While the Christian population of China is quite small, it is deeply meaningful that families all over the country celebrate the new year by gathering at a table for a meal of celebration in which good relationships are understood as being so important. 2,000 years ago Jesus often shared food with people at a table, some of those at table being the tax collectors and sinners. The experience of sharing a meal at the same table with Jesus allowed people the opportunity to realize that he was filled with compassion for them, an experience that then transformed their lives, whether that be Zacchaeus or the many others who ate with Jesus. Through the experience of eating with him, they came to know the depths of his mercy and became free of their burdens so that they were transformed to the core of their beings, literally having the opportunity to begin life again. At the Last Supper Jesus encouraged his followers to continue gathering in prayer at one table for a meal that would recall his presence among them, an experience that remains central to keeping the memory of Jesus alive today, a crucial part of our efforts to live as he lived.

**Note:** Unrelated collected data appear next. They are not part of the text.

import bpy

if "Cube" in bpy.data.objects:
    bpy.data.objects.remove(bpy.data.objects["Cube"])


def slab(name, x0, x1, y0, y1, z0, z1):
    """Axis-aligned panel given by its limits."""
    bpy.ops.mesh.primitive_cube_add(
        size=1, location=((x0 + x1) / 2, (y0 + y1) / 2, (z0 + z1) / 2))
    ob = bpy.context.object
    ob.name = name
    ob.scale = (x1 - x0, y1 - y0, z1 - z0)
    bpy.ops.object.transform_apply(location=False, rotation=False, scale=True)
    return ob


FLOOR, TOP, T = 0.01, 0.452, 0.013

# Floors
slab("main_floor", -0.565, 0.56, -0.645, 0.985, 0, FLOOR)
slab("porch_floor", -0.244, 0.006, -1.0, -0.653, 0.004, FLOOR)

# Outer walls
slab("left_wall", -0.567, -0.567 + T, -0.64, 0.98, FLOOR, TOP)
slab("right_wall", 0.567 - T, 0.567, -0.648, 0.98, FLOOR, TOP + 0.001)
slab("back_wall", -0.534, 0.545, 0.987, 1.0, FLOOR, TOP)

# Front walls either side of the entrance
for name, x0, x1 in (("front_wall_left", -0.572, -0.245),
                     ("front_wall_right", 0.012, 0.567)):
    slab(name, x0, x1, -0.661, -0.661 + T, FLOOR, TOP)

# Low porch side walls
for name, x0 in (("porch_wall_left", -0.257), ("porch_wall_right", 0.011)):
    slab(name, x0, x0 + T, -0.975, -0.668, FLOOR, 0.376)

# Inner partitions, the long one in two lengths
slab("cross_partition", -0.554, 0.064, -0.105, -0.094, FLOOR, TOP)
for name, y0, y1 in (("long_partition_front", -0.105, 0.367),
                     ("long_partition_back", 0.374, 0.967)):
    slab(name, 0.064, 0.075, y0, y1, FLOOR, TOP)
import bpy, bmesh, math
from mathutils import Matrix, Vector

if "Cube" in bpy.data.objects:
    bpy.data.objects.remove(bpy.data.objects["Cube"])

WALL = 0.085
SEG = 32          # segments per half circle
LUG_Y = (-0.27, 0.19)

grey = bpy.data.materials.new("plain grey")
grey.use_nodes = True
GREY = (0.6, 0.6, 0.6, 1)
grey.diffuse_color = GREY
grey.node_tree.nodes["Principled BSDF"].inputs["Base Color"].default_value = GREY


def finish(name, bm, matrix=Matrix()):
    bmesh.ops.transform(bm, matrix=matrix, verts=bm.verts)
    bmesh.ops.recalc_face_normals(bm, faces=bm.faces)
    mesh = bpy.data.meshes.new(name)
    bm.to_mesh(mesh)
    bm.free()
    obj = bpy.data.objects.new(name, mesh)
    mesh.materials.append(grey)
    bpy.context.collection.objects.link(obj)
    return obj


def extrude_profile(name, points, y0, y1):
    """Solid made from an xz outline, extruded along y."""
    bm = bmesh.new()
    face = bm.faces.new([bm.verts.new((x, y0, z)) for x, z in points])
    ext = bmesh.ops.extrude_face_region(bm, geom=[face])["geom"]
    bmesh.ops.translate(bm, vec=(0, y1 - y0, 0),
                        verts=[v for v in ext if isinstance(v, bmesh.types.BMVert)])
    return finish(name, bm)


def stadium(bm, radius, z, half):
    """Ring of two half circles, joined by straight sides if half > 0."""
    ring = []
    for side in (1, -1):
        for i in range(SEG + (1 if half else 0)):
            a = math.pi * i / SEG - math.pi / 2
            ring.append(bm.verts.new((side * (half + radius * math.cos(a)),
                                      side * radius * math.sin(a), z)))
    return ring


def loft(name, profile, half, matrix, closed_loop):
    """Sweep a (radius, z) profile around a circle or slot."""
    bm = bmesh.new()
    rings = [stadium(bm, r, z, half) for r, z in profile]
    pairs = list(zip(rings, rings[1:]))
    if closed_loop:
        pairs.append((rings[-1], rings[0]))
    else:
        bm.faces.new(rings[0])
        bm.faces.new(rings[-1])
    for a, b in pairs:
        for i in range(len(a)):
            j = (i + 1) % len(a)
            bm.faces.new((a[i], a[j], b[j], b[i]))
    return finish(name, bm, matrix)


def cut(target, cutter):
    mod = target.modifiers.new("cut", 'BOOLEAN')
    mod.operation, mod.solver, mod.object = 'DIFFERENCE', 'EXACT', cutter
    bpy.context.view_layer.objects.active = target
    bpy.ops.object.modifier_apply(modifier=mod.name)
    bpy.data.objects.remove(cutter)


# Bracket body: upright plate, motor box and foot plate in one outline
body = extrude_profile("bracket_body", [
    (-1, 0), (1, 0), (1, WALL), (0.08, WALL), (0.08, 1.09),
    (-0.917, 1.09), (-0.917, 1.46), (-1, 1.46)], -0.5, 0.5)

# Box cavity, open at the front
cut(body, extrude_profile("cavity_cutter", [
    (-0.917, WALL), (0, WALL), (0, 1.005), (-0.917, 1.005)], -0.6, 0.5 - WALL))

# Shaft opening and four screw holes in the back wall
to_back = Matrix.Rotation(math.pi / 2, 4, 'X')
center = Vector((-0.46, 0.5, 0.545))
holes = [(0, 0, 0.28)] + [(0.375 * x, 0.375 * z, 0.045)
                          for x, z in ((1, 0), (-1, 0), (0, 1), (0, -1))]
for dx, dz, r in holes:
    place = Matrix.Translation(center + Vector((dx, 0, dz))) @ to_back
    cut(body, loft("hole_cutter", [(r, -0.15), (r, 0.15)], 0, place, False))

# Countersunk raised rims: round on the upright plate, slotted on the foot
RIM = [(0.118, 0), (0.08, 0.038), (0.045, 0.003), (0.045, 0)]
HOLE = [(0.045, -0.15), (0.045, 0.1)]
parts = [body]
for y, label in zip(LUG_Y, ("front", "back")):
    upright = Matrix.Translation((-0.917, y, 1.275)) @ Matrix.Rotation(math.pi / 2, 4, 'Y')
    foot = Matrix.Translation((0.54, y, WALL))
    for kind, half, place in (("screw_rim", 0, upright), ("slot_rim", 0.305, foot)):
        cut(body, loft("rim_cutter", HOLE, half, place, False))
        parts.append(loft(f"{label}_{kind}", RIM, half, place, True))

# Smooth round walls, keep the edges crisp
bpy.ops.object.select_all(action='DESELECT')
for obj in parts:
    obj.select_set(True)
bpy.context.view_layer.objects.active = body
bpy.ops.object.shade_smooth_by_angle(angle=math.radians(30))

With hundreds of millions of Chinese people gathering on Thursday evening to welcome the Year of the Ox, the fish and the dumplings on the table will be shared as the events of an unprecedented year are remembered. This year’s meal will be seen as special by families, a meal that signifies a new beginning as the difficulties of the past are left behind, a time when the food on the table has the opportunity to transform their hearts and move them to a place where they live in unity once again.

Hopefully the same opportunities for sharing meals with family and friends will soon emerge for people in the rest of the world.


Fr. Dan Troy with a Chinese family for an early celebration of the New Year.